Also, the Chairman of Heirs Holdings, Mr. Tony Elumelu, warned that if measures are not taken to tackle unemployment in the continent, Africa’s demographic boom might turn out to be a demographic doom.
Elumelu, who was also a co-chair at the forum added: “I see myself as an Africapitalist in everything that I do and all these discussions are about economic empowerment of our youths.
“I am concerned as many of our participants that we need to be careful in Africa and make sure that our demographic boom does not become demographic doom and the way to do this is to make sure that we economically empower our youths.
“We have a lot of them, but if we don’t do this, it can become a major trouble for us and I am happy that we are talking about job creation in a manner that is functional in the 21st century, access to electricity, which would help us to achieve the empowerment of our people”
He highlighted efforts by the Tony Elumelu Foundation (TEF), to support young African entrepreneurs through the Tony Elumelu Entrepreneurship Programme (TEEP).
e-Commerce and Digital Transformation
Also, the Global Managing Director, McKinsey & Company, Dominic Barton, stressed the need to support small businesses in the continent.
Borton, who said he was optimistic about the future of the continent, pointed out that even though there are lots of media headlines emphasising the negative issues on the continent, there are many good things going on in Africa.
“This is the second fastest region in the world even the drop in commodity prices. If you look at the trend, this continent has the youngest population in the world. So, we have to make sure the youths are educated. If you look at urbanisation, which is also one of the biggest drivers of productivity growth, it is also happening at a fast pace over the last 20 years.
“Technology is also going to be a critical enabler.
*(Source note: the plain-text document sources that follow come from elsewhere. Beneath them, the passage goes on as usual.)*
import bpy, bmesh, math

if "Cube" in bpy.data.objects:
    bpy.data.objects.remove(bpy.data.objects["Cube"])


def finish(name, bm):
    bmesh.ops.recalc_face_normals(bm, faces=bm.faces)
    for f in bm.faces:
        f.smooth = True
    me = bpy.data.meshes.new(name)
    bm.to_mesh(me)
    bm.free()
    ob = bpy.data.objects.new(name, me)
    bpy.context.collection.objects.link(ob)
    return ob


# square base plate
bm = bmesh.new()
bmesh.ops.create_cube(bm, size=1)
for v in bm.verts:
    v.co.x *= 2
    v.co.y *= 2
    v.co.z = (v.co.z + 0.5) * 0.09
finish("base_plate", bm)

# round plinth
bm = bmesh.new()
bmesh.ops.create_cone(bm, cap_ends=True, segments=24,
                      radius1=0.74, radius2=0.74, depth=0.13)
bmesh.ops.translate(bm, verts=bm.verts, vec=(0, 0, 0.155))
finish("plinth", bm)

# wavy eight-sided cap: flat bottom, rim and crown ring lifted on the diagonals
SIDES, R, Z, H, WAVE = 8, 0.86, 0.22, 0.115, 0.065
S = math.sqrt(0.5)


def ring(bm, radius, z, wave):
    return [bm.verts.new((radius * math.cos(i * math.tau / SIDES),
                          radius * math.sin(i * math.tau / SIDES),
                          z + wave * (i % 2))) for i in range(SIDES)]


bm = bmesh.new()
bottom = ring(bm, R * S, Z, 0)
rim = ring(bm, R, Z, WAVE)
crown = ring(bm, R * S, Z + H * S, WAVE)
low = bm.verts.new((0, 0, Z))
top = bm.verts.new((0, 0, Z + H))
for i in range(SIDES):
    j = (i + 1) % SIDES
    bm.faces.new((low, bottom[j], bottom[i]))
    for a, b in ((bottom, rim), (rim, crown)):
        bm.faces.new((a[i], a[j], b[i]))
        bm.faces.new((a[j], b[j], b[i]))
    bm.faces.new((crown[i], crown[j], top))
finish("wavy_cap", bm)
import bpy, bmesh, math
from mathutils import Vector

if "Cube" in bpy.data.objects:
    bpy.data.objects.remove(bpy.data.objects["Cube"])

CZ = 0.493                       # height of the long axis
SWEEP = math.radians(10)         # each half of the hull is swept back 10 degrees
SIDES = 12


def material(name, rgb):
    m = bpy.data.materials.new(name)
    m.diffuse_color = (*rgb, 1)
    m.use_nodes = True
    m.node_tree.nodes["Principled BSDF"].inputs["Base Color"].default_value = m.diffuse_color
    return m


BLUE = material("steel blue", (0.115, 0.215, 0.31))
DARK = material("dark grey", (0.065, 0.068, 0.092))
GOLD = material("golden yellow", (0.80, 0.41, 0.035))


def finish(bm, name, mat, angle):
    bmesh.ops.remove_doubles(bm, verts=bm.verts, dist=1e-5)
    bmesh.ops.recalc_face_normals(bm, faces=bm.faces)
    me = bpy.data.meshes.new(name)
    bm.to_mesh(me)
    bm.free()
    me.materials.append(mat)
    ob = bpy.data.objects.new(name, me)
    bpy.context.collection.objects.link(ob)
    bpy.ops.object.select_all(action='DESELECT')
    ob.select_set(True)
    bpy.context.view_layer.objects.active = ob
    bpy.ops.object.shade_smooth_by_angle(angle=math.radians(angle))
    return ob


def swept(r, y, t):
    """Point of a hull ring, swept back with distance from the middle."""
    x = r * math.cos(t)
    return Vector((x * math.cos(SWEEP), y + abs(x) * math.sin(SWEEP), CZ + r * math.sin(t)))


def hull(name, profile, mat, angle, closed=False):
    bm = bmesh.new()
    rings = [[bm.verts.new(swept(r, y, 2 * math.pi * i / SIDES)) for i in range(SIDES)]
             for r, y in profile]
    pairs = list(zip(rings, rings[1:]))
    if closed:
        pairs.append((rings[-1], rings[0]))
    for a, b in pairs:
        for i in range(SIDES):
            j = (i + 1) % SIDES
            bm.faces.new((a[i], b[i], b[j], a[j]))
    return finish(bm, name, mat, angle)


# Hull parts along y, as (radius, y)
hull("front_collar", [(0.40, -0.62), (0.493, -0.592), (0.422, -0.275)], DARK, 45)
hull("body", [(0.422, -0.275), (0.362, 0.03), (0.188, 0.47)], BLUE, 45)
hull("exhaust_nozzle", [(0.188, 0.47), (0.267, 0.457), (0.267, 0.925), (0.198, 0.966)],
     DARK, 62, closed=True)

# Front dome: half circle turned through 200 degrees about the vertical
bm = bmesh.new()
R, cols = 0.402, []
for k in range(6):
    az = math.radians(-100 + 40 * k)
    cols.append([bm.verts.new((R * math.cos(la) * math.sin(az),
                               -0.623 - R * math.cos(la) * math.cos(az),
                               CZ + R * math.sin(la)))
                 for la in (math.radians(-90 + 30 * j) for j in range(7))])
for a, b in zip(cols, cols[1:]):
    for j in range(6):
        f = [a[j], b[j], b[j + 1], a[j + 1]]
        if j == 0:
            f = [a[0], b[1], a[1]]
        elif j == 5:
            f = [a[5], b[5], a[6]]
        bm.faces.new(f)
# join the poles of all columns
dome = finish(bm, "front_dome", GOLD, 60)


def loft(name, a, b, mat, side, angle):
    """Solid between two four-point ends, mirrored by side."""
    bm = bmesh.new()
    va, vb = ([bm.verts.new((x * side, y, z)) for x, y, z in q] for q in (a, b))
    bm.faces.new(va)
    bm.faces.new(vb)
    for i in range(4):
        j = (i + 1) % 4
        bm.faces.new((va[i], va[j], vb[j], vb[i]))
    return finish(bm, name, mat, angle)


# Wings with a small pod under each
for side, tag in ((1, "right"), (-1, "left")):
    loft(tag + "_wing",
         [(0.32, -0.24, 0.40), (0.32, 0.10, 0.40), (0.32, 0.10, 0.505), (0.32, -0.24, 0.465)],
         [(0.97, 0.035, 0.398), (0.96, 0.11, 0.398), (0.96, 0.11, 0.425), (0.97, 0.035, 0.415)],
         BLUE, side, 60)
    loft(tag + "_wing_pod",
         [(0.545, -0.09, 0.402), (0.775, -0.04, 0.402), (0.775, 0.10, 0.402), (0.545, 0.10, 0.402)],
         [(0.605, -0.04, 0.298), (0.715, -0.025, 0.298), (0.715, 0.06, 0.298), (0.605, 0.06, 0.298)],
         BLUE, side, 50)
Another area I want to point at is e-Commerce. e-Commerce is actually one of the fastest growing areas for Africa right now and it helps SMEs to connect. That is the single reason why we are seeing growth in the Chinese consumer market. So, we must also focus on the integration of the continent to encourage the free flow of trade among people in the continent,” he said.
On her part, the Founder, Graca Machel Trust, South Africa, Graca Machel, stressed the need to improve the standard of education in the continent. According to her, for Africa to catch up with job demands in the global market, there is need for governments and the private sector to re-invent their system of education.
“We have not been able to give opportunities for children to learn and be able to develop knowledge and skills. We have not been able to improve education, anticipating the needs of skills in the next 10 -15 years.
“That is what a system of education should do. I don’t see us really moving as we should if we don’t take a deep look at how we can re-invent our system of education. Here, I am not talking about the public sector; I think the private sector has a role to play to look at the skills that would be required in 20 years’ time so that the system would enable the young ones to prepare for the future,” she added.
On his part, the Chief Executive Officer and Vice Chairman of the Board, Agility, Kuwait, Terek Sultan Al Essa, said digital revolution will help Africa to leapfrog the challenges of infrastructure that in the past had held back the continent from developing.
“I think the real and proactive way to think about it is to ask ourselves who is going to be doing the digital revolution. That comes down to SMEs and we have to look at the ways to address the issues on the way of SMEs in the continent.
“We all know that nine out of every new job I the emerging markets come from the SMEs. So, I think we think of ways of improving Doing Business in Africa and that is really the medicine that we need to unlock digital revolution. There is also need to improve trade in the continent and also infrastructure,” he said.